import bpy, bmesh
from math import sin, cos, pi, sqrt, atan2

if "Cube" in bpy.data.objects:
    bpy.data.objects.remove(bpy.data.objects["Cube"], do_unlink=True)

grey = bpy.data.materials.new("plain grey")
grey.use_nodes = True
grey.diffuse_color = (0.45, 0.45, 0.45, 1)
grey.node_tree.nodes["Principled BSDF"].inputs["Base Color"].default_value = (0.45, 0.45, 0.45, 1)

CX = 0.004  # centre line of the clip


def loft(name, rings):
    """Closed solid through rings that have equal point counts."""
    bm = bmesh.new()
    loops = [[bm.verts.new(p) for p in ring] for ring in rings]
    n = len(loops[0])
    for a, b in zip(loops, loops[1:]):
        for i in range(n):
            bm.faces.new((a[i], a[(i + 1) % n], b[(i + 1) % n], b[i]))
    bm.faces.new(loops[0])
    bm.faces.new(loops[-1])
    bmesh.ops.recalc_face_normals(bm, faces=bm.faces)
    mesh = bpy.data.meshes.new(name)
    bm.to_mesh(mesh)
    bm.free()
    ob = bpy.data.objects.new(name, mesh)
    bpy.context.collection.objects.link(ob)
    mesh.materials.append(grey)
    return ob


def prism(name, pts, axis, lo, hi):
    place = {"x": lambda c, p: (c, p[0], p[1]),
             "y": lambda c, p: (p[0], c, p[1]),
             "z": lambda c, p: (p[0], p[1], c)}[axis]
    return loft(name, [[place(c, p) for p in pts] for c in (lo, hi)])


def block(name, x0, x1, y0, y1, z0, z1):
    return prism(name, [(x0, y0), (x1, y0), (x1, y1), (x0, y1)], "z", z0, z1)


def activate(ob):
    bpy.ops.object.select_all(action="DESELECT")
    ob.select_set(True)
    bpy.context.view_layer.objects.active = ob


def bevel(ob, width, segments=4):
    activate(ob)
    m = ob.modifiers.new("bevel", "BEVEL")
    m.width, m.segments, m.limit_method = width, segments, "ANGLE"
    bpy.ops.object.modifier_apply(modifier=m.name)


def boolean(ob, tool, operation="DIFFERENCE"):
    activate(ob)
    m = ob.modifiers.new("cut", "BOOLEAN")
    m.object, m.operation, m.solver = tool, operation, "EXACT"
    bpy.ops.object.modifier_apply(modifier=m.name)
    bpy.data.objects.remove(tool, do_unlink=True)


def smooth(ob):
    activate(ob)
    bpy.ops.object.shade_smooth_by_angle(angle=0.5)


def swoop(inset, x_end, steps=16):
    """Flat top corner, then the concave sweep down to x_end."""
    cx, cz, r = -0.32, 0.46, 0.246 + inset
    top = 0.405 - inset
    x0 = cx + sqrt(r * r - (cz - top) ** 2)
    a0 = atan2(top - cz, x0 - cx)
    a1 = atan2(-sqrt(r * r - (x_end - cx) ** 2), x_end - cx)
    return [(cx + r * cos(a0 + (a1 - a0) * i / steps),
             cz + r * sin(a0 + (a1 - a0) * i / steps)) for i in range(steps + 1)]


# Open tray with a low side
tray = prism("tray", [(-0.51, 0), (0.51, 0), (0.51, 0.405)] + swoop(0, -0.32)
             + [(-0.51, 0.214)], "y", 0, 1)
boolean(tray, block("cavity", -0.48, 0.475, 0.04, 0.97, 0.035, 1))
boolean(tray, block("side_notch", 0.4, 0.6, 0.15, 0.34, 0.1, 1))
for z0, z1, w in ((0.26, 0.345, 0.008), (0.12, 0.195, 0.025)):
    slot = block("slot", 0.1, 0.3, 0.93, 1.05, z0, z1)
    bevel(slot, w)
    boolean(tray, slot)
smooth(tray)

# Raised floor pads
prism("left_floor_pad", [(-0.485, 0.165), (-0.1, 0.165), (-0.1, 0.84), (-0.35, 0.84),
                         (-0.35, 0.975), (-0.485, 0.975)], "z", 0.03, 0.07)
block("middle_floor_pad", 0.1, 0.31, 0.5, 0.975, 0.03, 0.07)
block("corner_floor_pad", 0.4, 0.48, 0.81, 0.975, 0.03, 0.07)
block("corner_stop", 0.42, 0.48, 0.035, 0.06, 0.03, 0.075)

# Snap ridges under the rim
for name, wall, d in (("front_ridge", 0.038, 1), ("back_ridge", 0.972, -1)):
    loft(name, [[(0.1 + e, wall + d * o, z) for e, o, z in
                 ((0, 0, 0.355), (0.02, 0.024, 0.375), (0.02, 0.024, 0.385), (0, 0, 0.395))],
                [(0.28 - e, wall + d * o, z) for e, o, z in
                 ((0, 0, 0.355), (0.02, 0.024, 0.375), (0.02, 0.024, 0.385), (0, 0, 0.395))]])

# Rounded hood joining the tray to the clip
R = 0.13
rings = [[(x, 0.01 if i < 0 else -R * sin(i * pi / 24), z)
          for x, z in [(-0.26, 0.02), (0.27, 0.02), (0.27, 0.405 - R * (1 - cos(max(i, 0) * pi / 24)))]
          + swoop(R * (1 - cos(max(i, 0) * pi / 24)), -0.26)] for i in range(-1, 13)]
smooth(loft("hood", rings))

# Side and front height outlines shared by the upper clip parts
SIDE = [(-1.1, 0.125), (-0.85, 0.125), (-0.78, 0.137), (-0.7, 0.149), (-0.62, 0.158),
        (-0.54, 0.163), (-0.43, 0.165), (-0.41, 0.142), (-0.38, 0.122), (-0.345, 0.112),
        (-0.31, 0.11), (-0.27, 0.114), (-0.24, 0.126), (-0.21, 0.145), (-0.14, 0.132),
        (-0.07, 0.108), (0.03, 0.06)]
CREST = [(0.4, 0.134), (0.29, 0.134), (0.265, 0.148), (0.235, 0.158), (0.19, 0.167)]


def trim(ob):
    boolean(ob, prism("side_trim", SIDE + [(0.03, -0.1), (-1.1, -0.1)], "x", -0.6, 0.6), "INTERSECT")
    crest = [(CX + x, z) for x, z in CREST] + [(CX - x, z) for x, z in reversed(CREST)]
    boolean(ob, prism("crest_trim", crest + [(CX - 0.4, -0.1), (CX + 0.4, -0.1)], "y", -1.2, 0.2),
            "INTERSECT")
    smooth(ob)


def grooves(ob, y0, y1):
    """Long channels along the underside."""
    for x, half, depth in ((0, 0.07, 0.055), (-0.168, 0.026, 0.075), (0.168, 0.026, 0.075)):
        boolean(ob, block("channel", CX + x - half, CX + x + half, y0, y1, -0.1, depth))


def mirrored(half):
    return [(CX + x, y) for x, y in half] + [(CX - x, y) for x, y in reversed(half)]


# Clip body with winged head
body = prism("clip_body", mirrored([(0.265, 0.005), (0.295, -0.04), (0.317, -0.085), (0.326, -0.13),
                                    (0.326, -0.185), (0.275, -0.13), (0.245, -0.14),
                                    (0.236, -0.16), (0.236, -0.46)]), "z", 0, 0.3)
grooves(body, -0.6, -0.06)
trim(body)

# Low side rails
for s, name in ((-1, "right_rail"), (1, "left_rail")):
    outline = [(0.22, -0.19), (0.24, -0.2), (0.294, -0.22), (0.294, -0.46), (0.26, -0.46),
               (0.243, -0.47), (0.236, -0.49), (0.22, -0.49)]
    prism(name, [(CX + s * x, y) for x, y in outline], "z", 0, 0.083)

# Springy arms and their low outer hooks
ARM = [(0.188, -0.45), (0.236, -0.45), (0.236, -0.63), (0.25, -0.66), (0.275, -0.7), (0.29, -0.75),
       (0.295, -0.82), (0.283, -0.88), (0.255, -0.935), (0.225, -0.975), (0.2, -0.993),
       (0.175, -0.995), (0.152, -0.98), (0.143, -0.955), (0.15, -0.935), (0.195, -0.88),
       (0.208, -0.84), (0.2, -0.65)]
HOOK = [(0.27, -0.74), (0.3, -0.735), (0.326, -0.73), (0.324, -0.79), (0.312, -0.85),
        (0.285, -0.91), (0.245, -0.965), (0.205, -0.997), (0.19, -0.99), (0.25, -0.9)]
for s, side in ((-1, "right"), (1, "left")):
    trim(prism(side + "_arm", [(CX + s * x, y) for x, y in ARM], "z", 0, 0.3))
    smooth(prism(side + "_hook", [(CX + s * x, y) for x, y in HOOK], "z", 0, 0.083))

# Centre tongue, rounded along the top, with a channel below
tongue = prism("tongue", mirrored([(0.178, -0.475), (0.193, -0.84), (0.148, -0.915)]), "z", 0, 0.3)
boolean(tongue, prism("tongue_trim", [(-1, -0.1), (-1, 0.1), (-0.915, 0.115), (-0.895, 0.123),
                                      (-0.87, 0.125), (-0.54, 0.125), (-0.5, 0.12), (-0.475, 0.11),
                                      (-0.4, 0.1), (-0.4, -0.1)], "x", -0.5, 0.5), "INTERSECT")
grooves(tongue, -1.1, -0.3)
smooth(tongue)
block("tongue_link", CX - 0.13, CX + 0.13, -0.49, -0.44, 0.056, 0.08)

##############################

Show each line of the material holding "body".

Solution below:
# Clip body with winged head
body = prism("clip_body", mirrored([(0.265, 0.005), (0.295, -0.04), (0.317, -0.085), (0.326, -0.13),
grooves(body, -0.6, -0.06)
trim(body)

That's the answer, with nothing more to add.